In Walker v. Superior Court (1991) 53 Cal. 3d 257 [279 Cal. Rptr. 576, 807 P.2d 418], our Supreme Court “interpret[ed] … Code of Civil Procedure section 396, which governs the transfer of cases from the superior court to the municipal court when an action fails to meet the superior court’s jurisdictional requirement of an amount in controversy exceeding $25,000.” (Id. at p. 261.) fn. 1 It concluded a matter may be transferred when “(i) the absence of jurisdiction is apparent before trial from the complaint, petition, or related documents, or (ii) during the course of pretrial litigation, it becomes clear that the matter will ‘necessarily’ result in a verdict below the superior court jurisdictional amount, and the court affords the parties an opportunity to contest transfer.” (Id. at p. 262, second italics added.)

The Walker court was very specific in delineating the necessary procedure. It determined “after such a jurisdictional issue is raised, the parties should be allowed sufficient opportunity to respond and offer reasons why transfer should or should not be ordered.” (53 Cal.3d at p. 272.)

As recently recognized in Andre v. Superior Court, ante, page 11 [2 Cal. Rptr. 2d 815], the Walker court “commented strongly that the absence of a record of the proceedings on transfer hampered review of the trial court’s decision, and encouraged the practice of preparing a full record.” (ante, at p. 18.) It also “noted … the desirability of a noticed motion ….” (Ibid.)

[2] The message could not be clearer. A trial court may not, sua sponte, without notice and without a hearing and without a record, transfer a case to municipal court. And that is exactly what happened here. The parties appeared, ready to proceed to trial, in superior court. But, lo and behold, they were shuffled out the door with a transfer order to municipal court. There was no notice of a hearing. Indeed, there was no hearing! [2 Cal. App. 4th 1395]


[3] Petitioner also requests that the case be transferred to another judge, as this trial judge “has already made up his mind that the case is not worth more than $25,000.” We deny the requested relief.

Code of Civil Procedure section 170.1, subdivision (c) allows us to “direct that further proceedings be heard before a trial judge other than the judge whose judgment or order was reviewed by the appellate court.” However, as explained in People v. Gulbrandsen (1989) 209 Cal. App. 3d 1547 [258 Cal. Rptr. 75], this power must “be used sparingly and only where the interests of justice require it.” (Id. at p. 1562.) No such showing has been made here. fn. 2

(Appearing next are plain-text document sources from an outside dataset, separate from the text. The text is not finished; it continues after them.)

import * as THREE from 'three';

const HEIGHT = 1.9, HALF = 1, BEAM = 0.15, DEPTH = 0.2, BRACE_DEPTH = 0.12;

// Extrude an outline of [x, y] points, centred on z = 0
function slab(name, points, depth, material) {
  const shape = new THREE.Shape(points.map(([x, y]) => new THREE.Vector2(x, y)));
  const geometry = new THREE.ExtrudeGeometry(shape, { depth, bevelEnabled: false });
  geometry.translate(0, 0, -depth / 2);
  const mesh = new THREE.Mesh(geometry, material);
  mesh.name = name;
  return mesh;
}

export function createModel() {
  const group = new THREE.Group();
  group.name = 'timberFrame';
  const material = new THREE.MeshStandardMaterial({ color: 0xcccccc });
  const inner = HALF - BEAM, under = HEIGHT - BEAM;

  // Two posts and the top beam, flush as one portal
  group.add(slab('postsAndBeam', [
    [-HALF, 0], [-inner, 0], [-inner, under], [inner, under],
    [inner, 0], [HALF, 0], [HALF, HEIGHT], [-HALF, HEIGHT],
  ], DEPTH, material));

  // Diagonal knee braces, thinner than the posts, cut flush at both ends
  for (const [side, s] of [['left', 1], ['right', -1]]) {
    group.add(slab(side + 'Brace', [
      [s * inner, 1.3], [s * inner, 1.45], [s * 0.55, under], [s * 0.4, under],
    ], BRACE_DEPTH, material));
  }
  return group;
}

Let a peremptory writ of mandate issue directing respondent court to vacate its order of transfer.

Sills, P. J., and Wallin, J., concurred.

FN 1. Code of Civil Procedure section 396 provides in pertinent part: “If an action or proceeding is commenced in a court which lacks jurisdiction of the subject matter thereof, as determined by the complaint or petition, if there is a court of this state which has such jurisdiction, the action or proceeding shall not be dismissed (except as provided in Section 399, and subdivision 1 of Section 581) but shall, on the application of either party, or on the court’s own motion, be transferred to a court having jurisdiction of the subject matter which may be agreed upon by the parties, or, if they do not agree, to a court having such jurisdiction which is designated by law as a proper court for the trial or determination thereof, and it shall thereupon be entered and prosecuted in the court to which it is transferred as if it had been commenced therein, all prior proceedings being saved.”

FN 2. We express no opinion as to the applicability of Code of Civil Procedure section 170.6.